* _ACTION ITEM_: Search the records for the word "finish" and report each line that has it.

- - -

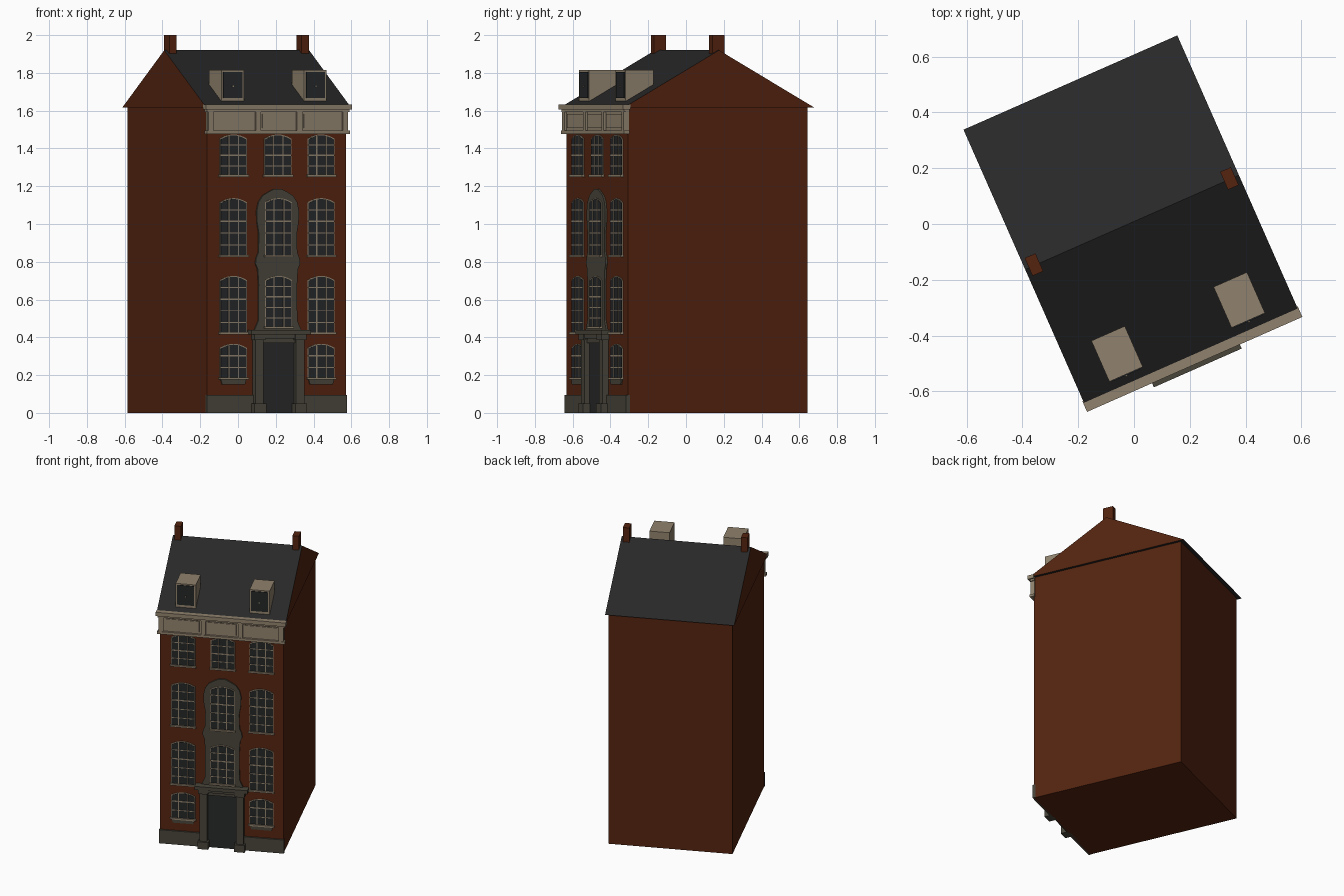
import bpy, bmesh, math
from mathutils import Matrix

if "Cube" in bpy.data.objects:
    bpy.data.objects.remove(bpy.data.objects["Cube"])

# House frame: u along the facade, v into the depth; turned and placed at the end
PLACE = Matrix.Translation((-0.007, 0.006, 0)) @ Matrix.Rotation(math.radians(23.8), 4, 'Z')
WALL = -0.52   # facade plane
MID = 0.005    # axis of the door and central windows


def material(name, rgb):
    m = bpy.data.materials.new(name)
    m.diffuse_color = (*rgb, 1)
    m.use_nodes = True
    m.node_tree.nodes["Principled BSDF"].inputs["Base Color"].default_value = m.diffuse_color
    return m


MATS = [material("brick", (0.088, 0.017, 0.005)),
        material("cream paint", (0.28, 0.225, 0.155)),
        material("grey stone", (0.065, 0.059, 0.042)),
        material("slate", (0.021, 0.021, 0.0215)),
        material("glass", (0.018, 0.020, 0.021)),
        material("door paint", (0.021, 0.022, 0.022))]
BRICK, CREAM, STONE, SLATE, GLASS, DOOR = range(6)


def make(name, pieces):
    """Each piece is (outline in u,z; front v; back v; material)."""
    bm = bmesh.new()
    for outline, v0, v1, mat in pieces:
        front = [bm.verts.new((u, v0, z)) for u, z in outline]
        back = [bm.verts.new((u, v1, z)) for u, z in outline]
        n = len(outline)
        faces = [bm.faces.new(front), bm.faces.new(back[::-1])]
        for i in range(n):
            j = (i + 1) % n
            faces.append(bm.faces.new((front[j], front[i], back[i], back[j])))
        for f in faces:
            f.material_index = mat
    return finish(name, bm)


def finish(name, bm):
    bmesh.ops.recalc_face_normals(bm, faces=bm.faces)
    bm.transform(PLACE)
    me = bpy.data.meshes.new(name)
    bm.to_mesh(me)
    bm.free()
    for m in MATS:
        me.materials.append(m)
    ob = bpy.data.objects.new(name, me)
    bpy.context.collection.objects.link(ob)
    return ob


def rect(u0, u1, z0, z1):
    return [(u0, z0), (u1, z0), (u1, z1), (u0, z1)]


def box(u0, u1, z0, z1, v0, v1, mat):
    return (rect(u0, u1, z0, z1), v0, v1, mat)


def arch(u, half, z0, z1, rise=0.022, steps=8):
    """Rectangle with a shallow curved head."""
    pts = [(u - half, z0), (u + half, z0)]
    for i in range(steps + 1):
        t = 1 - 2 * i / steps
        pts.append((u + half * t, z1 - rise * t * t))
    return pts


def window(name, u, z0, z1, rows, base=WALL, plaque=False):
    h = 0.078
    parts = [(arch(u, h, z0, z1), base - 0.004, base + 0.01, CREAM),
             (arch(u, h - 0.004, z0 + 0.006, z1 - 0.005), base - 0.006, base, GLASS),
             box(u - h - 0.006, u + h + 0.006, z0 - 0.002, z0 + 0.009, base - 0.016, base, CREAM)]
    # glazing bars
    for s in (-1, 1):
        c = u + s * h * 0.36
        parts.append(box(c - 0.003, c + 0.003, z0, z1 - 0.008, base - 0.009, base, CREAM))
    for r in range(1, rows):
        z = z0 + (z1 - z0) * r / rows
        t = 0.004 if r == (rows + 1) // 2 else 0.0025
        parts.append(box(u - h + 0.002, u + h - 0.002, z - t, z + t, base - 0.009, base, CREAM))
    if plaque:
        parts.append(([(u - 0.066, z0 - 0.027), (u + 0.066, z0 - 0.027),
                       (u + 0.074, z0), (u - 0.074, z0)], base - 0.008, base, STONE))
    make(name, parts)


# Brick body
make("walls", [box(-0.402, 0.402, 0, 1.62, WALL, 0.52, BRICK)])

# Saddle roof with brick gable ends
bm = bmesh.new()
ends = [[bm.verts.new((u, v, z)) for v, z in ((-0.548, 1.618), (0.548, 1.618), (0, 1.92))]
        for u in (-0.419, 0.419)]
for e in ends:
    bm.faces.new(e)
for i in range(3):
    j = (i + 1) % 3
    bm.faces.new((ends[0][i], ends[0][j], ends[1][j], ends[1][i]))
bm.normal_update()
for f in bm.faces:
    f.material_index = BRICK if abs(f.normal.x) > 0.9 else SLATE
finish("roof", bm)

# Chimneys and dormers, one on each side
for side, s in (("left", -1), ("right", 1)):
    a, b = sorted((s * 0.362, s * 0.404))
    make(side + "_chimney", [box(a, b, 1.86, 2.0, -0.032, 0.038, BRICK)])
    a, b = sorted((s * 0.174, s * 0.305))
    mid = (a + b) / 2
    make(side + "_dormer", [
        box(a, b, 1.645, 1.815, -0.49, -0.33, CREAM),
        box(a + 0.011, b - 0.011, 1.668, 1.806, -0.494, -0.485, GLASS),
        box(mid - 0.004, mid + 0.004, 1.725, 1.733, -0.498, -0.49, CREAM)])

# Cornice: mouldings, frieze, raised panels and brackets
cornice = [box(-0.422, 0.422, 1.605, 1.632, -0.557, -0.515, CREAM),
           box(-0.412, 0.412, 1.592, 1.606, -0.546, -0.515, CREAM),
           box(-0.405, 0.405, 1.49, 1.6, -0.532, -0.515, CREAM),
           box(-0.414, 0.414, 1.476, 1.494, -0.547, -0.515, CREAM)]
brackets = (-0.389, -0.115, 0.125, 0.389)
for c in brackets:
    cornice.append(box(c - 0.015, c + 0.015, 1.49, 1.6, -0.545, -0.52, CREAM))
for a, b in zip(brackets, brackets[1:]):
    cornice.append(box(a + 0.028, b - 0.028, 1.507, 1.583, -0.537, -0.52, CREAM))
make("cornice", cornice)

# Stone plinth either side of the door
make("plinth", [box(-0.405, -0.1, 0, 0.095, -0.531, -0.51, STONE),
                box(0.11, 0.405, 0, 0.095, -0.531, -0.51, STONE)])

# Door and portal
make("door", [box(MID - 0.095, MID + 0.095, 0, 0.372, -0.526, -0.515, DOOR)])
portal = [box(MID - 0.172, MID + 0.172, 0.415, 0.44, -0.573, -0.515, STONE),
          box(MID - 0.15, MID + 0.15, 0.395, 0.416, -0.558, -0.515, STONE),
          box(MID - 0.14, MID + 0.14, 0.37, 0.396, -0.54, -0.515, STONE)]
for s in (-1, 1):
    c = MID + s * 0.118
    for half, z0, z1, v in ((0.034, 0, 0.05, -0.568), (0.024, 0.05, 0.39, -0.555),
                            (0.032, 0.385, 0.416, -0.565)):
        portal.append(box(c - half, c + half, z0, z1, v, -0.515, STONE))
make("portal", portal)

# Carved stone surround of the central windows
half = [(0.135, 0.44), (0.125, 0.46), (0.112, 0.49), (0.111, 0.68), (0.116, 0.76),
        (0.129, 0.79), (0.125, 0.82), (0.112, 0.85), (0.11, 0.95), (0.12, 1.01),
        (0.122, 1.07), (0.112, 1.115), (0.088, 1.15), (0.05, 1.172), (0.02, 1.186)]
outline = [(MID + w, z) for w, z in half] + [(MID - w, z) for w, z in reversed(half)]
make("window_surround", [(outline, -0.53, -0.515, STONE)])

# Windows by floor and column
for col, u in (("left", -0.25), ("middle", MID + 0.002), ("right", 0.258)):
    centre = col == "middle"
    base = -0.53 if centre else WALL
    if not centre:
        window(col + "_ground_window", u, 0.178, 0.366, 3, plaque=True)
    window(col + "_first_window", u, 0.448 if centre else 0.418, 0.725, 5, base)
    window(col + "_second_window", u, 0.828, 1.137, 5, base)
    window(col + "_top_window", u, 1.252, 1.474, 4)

- - -

* _SOLUTION TO THIS PROBLEM_:
    return finish(name, bm)
def finish(name, bm):
finish("roof", bm)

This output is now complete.